**Your instructions:** Write out again, exactly, the lines below starting at the one with "import bpy, bmesh, math" and ending at the one with "bpy.data.objects.remove(other, do_unlink=True)".

**Dataset records:**
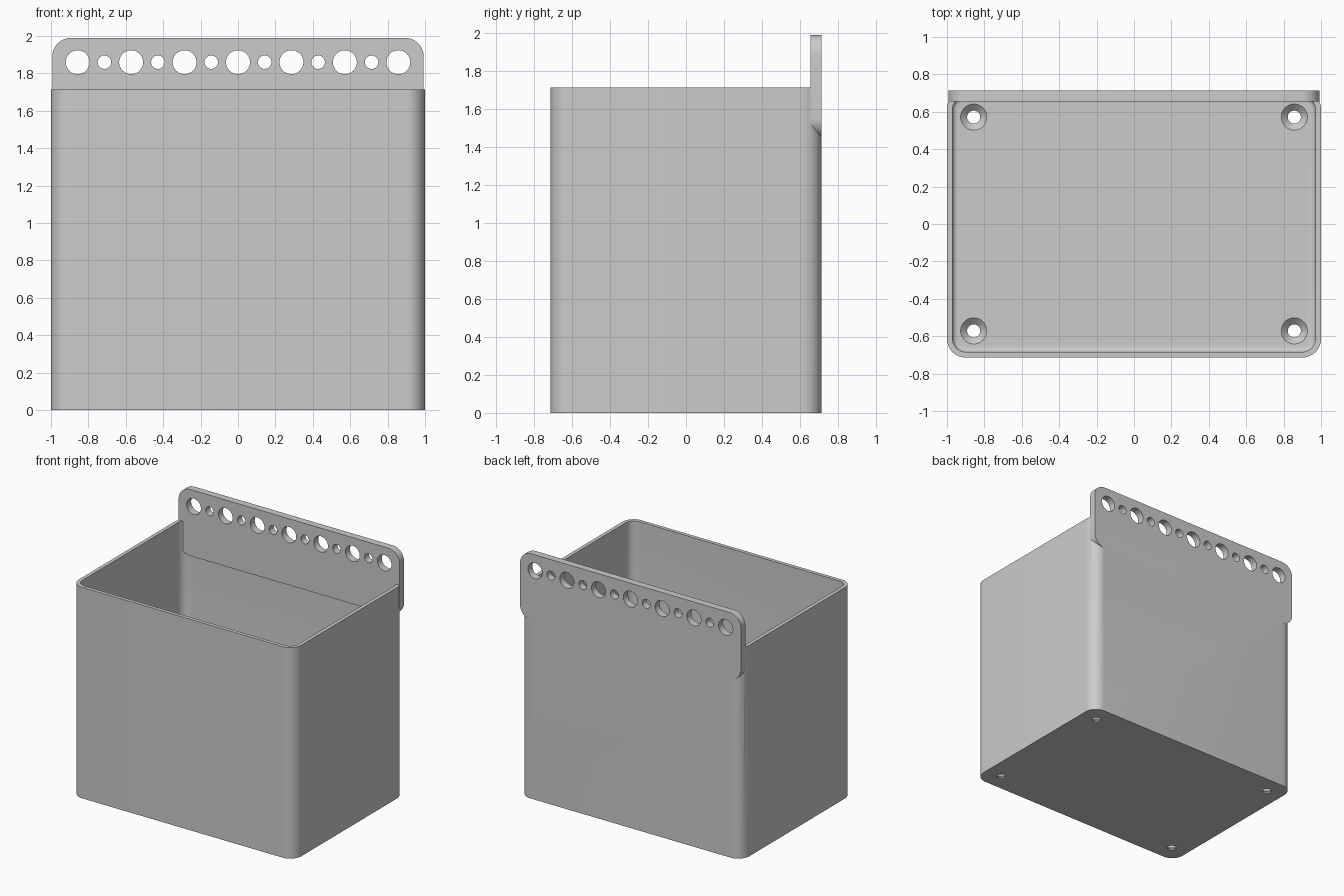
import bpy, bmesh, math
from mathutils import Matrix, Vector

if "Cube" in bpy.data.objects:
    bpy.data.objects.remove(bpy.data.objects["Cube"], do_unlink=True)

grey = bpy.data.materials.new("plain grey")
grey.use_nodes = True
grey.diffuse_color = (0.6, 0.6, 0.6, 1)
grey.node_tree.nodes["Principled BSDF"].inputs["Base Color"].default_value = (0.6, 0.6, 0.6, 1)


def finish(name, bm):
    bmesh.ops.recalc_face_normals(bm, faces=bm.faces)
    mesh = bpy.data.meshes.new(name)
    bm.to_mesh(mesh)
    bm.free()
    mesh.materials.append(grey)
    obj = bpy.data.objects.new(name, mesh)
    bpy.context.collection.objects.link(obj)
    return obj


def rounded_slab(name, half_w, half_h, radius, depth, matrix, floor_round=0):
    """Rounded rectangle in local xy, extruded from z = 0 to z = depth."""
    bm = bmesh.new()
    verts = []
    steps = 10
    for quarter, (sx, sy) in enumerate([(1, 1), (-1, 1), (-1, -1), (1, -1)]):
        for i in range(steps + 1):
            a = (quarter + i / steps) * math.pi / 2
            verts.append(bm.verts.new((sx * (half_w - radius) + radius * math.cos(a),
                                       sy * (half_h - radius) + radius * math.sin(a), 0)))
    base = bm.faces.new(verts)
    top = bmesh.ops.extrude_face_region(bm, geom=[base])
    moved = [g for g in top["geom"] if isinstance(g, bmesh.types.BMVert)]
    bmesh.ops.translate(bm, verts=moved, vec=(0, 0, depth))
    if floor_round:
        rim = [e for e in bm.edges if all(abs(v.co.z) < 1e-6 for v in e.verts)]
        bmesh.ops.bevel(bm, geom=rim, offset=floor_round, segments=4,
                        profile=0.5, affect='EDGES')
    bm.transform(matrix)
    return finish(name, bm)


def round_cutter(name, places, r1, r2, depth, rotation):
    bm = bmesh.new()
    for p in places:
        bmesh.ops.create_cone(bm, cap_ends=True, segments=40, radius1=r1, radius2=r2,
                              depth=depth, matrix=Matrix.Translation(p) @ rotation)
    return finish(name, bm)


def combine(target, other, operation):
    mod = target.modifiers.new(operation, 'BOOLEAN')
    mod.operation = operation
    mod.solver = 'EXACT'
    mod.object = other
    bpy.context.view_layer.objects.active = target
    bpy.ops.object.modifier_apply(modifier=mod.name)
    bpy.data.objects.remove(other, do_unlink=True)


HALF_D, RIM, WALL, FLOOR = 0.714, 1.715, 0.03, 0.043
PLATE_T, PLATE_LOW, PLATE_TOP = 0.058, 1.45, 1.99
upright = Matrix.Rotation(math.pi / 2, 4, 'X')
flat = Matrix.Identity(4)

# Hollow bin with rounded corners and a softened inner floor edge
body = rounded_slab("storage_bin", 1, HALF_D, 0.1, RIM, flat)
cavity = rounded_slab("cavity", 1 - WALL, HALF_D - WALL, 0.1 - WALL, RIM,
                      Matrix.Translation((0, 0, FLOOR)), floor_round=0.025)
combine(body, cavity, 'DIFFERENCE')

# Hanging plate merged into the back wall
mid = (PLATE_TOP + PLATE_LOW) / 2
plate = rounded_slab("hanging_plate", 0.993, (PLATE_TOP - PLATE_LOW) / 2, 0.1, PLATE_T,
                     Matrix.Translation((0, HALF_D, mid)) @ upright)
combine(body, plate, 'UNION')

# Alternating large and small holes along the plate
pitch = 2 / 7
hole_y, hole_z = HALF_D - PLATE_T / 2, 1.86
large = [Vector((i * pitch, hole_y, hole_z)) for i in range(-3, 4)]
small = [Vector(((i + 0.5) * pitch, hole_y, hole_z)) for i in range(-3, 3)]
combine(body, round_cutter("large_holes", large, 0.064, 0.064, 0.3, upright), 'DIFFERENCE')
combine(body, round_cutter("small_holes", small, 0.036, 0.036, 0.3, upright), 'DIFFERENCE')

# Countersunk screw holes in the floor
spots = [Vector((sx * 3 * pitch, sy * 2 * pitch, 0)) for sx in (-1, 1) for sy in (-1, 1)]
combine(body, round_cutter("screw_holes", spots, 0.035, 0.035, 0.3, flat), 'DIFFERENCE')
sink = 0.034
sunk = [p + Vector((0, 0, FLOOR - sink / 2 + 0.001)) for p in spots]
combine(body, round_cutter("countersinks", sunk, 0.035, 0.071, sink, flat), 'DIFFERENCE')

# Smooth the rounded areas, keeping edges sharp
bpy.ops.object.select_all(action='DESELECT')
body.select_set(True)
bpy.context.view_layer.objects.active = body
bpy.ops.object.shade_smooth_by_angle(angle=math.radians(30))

--

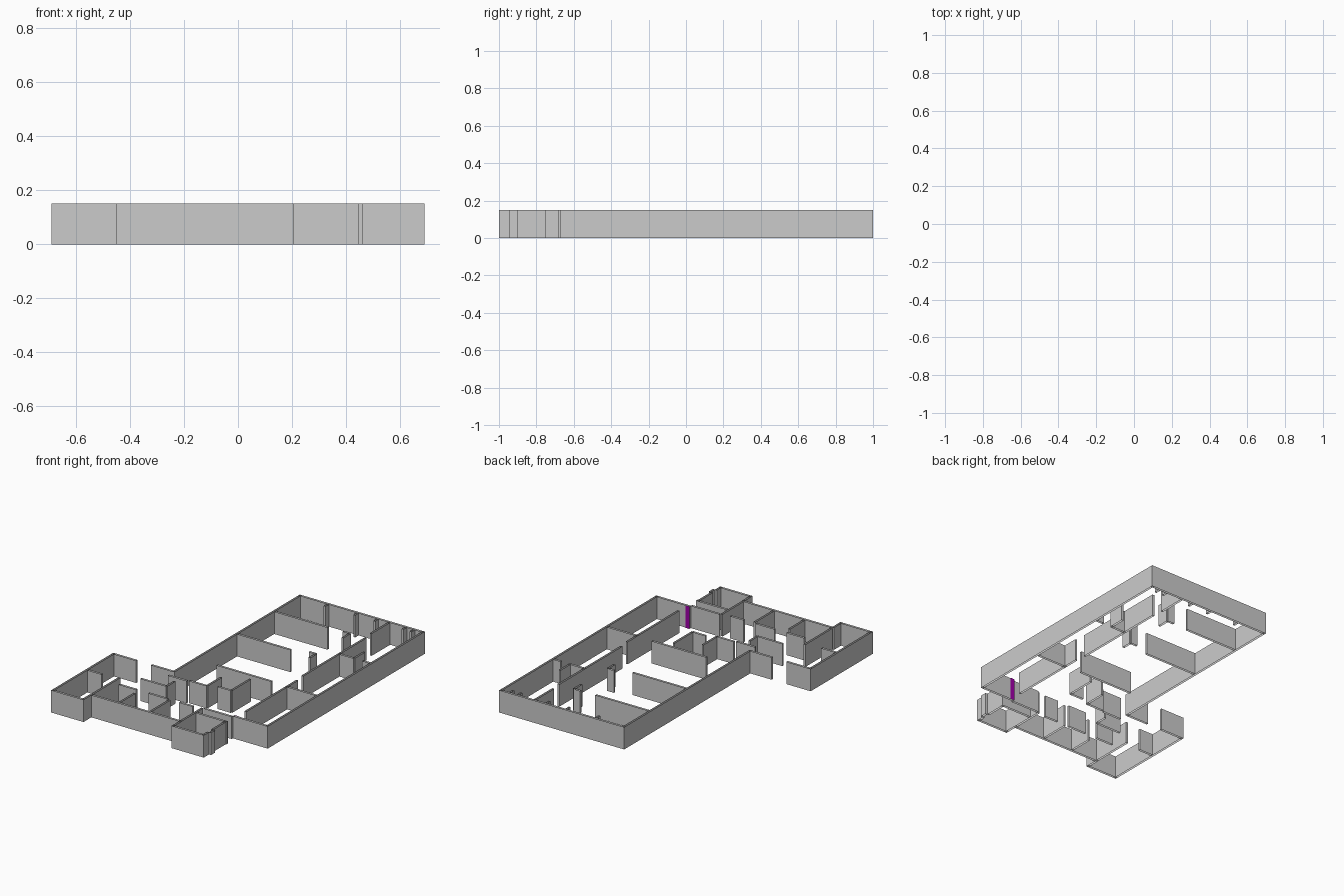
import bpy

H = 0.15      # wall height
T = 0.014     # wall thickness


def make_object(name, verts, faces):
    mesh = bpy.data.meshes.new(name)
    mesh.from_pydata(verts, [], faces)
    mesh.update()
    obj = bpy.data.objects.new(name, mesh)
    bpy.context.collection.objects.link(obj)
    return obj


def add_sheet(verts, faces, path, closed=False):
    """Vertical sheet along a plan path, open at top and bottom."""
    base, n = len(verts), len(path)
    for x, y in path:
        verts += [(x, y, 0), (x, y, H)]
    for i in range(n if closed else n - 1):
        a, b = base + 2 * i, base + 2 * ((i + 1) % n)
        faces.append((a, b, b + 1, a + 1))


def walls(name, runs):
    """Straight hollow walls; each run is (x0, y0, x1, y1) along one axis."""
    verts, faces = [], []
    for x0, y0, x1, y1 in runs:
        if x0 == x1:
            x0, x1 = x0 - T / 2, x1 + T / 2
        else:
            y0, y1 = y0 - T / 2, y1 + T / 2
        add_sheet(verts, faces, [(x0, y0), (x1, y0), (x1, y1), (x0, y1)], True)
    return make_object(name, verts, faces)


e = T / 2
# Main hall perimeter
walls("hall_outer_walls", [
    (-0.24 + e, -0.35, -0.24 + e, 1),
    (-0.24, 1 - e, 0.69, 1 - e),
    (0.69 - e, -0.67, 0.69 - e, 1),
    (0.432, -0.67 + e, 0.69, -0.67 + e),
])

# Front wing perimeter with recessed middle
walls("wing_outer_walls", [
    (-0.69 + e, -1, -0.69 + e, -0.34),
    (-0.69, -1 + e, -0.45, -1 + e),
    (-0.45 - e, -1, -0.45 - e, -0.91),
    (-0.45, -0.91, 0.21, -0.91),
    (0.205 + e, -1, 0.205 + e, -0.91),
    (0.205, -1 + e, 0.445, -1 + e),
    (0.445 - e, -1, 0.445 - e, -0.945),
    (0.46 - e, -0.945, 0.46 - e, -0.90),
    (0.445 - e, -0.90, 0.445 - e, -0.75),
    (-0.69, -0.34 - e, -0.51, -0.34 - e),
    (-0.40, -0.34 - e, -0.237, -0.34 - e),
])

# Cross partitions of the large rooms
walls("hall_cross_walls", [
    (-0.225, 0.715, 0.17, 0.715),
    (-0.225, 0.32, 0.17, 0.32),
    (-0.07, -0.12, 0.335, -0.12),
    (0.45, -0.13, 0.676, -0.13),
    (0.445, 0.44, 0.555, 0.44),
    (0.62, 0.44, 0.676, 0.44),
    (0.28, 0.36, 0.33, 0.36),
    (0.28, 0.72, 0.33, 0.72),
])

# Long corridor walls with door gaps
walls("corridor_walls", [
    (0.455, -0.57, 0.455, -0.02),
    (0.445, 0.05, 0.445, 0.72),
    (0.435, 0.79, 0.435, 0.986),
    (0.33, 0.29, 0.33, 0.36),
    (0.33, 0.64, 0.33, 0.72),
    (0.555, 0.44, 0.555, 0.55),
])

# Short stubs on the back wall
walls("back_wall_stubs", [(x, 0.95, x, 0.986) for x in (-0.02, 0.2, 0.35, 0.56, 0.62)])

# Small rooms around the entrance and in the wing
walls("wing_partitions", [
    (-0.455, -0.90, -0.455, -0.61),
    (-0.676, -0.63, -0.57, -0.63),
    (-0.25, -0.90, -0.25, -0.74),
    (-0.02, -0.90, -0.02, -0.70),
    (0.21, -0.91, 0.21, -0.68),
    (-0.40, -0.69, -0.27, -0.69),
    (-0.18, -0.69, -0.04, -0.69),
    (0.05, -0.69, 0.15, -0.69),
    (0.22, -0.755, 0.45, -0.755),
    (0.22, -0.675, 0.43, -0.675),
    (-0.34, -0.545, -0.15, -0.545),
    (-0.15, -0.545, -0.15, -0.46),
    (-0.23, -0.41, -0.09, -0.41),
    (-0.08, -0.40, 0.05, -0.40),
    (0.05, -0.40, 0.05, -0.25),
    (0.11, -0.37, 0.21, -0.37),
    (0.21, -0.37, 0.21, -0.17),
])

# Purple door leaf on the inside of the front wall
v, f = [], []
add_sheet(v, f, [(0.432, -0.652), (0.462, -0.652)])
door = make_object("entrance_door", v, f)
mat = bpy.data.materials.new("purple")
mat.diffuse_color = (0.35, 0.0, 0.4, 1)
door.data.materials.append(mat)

**Completed exercise:**
import bpy, bmesh, math
from mathutils import Matrix, Vector

if "Cube" in bpy.data.objects:
    bpy.data.objects.remove(bpy.data.objects["Cube"], do_unlink=True)

grey = bpy.data.materials.new("plain grey")
grey.use_nodes = True
grey.diffuse_color = (0.6, 0.6, 0.6, 1)
grey.node_tree.nodes["Principled BSDF"].inputs["Base Color"].default_value = (0.6, 0.6, 0.6, 1)


def finish(name, bm):
    bmesh.ops.recalc_face_normals(bm, faces=bm.faces)
    mesh = bpy.data.meshes.new(name)
    bm.to_mesh(mesh)
    bm.free()
    mesh.materials.append(grey)
    obj = bpy.data.objects.new(name, mesh)
    bpy.context.collection.objects.link(obj)
    return obj


def rounded_slab(name, half_w, half_h, radius, depth, matrix, floor_round=0):
    """Rounded rectangle in local xy, extruded from z = 0 to z = depth."""
    bm = bmesh.new()
    verts = []
    steps = 10
    for quarter, (sx, sy) in enumerate([(1, 1), (-1, 1), (-1, -1), (1, -1)]):
        for i in range(steps + 1):
            a = (quarter + i / steps) * math.pi / 2
            verts.append(bm.verts.new((sx * (half_w - radius) + radius * math.cos(a),
                                       sy * (half_h - radius) + radius * math.sin(a), 0)))
    base = bm.faces.new(verts)
    top = bmesh.ops.extrude_face_region(bm, geom=[base])
    moved = [g for g in top["geom"] if isinstance(g, bmesh.types.BMVert)]
    bmesh.ops.translate(bm, verts=moved, vec=(0, 0, depth))
    if floor_round:
        rim = [e for e in bm.edges if all(abs(v.co.z) < 1e-6 for v in e.verts)]
        bmesh.ops.bevel(bm, geom=rim, offset=floor_round, segments=4,
                        profile=0.5, affect='EDGES')
    bm.transform(matrix)
    return finish(name, bm)


def round_cutter(name, places, r1, r2, depth, rotation):
    bm = bmesh.new()
    for p in places:
        bmesh.ops.create_cone(bm, cap_ends=True, segments=40, radius1=r1, radius2=r2,
                              depth=depth, matrix=Matrix.Translation(p) @ rotation)
    return finish(name, bm)


def combine(target, other, operation):
    mod = target.modifiers.new(operation, 'BOOLEAN')
    mod.operation = operation
    mod.solver = 'EXACT'
    mod.object = other
    bpy.context.view_layer.objects.active = target
    bpy.ops.object.modifier_apply(modifier=mod.name)
    bpy.data.objects.remove(other, do_unlink=True)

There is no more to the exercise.